Prim, punctual, Victorian gentleman Phileas Fogg (David Niven) bets his cronies that a man can travel around the world in eighty days. Accompanied by his new manservant, Passepartout (Cantinflas), a rescued Indian princess (Shirley MacLaine), and pursued by a Scotland Yard detective (Reginald Denny), Fogg and company span the globe.
With over 40 star cameos from Charles Boyer and Frank Sinatra to Noel Coward and Red Skelton, the result is a bloated, earthbound three-hour travelogue that flies by like years. Every time Fogg checks his watch (which is often), you may find yourself doing the same.
Lionel Lindon’s lovely, Oscar-winning cinematography makes great use of the new Todd-AO process, but it is up to Victor Young to provide aural interest in the long stretches of scenery viewed from a train or a boat. He does so with wit, ease, and his typical slick professionalism.
Composing music for multiple locales from London, Paris, and San Francisco, to Spain, India, and Japan, Young’s score is awash with melody, infusing the picture with desperately needed energy. However, his limitations as a dramatic composer occasionally show, especially in the Western sequences.
Whatever the pros and cons of Young’s score, there can be no faulting the title tune, one of the most popular melodies of the 1950s. The gentle waltz carries Fogg and Passepartout aloft in the hot air balloon at the beginning of their journey, and the memorable tune soars through the sky with them.
Unfortunately, Young died of a heart attack a month before the film premiered in December 1956. Though he was not able to enjoy the film’s astonishing (and inexplicable) success, the score is a fitting tribute to one of Hollywood’s most gifted melodists. His posthumous Oscar is well-deserved.

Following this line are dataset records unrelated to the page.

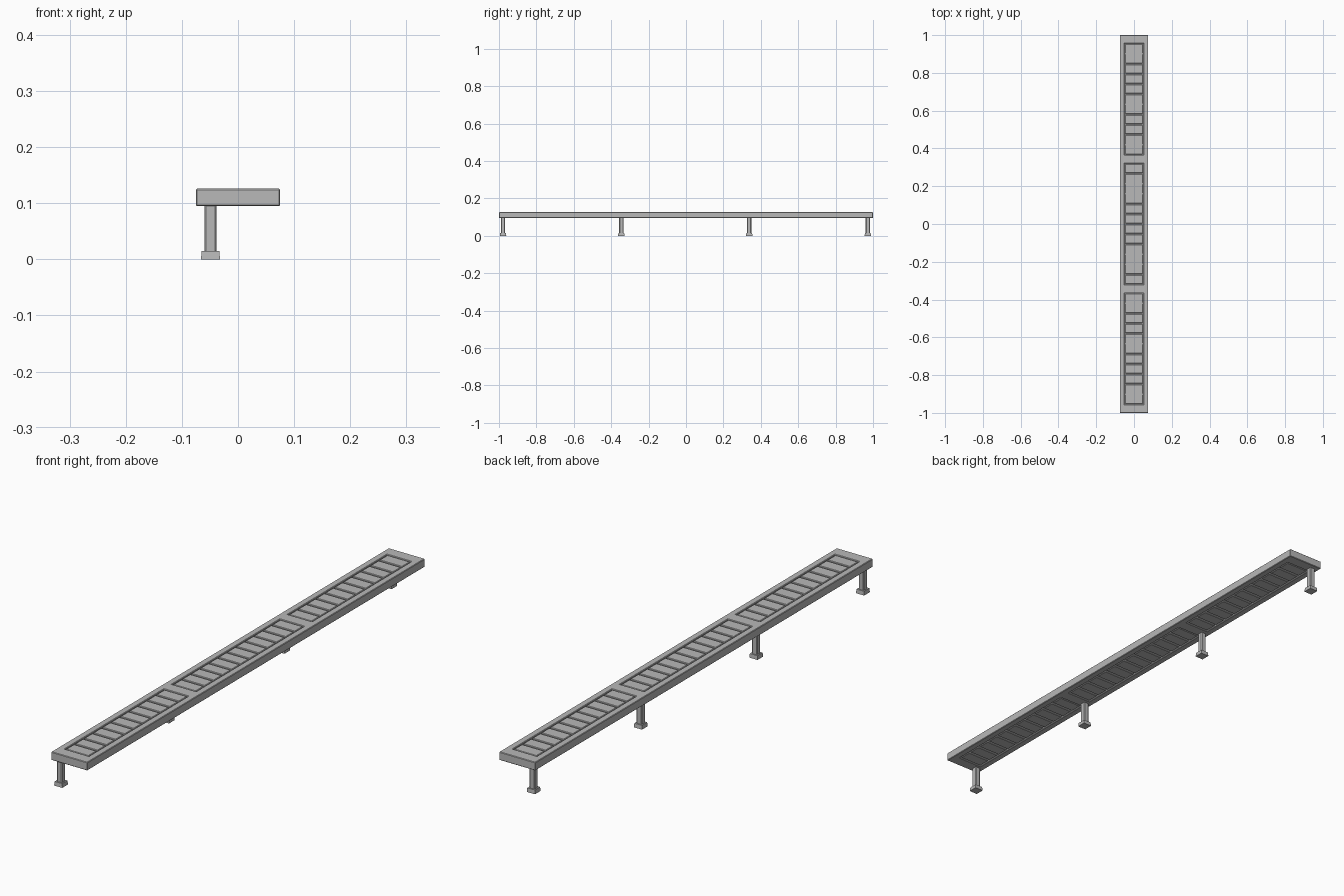
import bpy

if "Cube" in bpy.data.objects:
    bpy.data.objects.remove(bpy.data.objects["Cube"], do_unlink=True)


def make_material(name, value):
    mat = bpy.data.materials.new(name)
    mat.use_nodes = True
    colour = (value, value, value, 1)
    mat.diffuse_color = colour
    mat.node_tree.nodes["Principled BSDF"].inputs["Base Color"].default_value = colour
    return mat


GREY = make_material("weathered grey", 0.48)


def box(name, low, high, bevel=0.0):
    """Axis-aligned box between two corners, with optional chamfered edges."""
    centre = [(a + b) / 2 for a, b in zip(low, high)]
    bpy.ops.mesh.primitive_cube_add(size=1, location=centre)
    obj = bpy.context.object
    obj.name = name
    obj.scale = [b - a for a, b in zip(low, high)]
    bpy.ops.object.transform_apply(location=False, rotation=False, scale=True)
    obj.data.materials.append(GREY)
    if bevel:
        mod = obj.modifiers.new("chamfer", "BEVEL")
        mod.width = bevel
        mod.segments = 1
    return obj


HALF = 0.075      # half width of the deck
INNER = 0.05      # inner edge of the side rails
BOTTOM, TOP = 0.095, 0.126
GAP = 0.006       # joint between boards
CHAMFER = 0.002

# Long side rails
for side, x in (("right", -HALF), ("left", INNER)):
    box(side + "_rail", (x, -0.96, BOTTOM), (x + HALF - INNER, 0.96, TOP), CHAMFER)

# Wide cross boards at the ends and between the bays
for name, y0, y1 in (("front_end", -1, -0.955), ("front_middle", -0.366, -0.32),
                     ("back_middle", 0.32, 0.366), ("back_end", 0.955, 1)):
    box(name + "_board", (-HALF, y0, BOTTOM), (HALF, y1, TOP), CHAMFER)

# Slats filling the three bays
for bay, y0, y1, count in (("front", -0.955, -0.366, 11), ("middle", -0.32, 0.32, 12),
                           ("back", 0.366, 0.955, 11)):
    step = (y1 - y0) / count
    for i in range(count):
        start = y0 + i * step
        box(f"{bay}_slat_{i + 1}", (-INNER + GAP / 2, start + GAP / 2, BOTTOM + 0.001),
            (INNER - GAP / 2, start + step - GAP / 2, TOP - 0.001), CHAMFER)

# Core closing the joints
box("deck_core", (-INNER - 0.005, -0.96, BOTTOM + 0.008), (INNER + 0.005, 0.96, TOP - 0.008))

# Row of posts with feet under the right side
LEG_X = -0.049
for i, y in enumerate((-0.978, -0.346, 0.338, 0.972)):
    box(f"post_{i + 1}", (LEG_X - 0.011, y - 0.011, 0.01),
        (LEG_X + 0.011, y + 0.011, BOTTOM + 0.003), 0.003)
    foot = box(f"foot_{i + 1}", (LEG_X - 0.017, y - 0.017, 0),
               (LEG_X + 0.017, y + 0.017, 0.015))
    for vert in foot.data.vertices:
        if vert.co.z > 0:
            vert.co.x *= 0.92
            vert.co.y *= 0.92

AROUND THE WORLD IN 80 DAYS is one of the worst Best Pictures winners in the history of the Academy, right down there with other embarrassing choices like CIMARRON and the odious CRASH. The award should have gone to THE KING AND I or, if excess was the name of the game, THE TEN COMMANDMENTS. But the film does end on a high note with a six-minute, animated end title sequence (in lieu of the main titles) that provides a virtual tone poem of Young’s delightful, Oscar-winning score.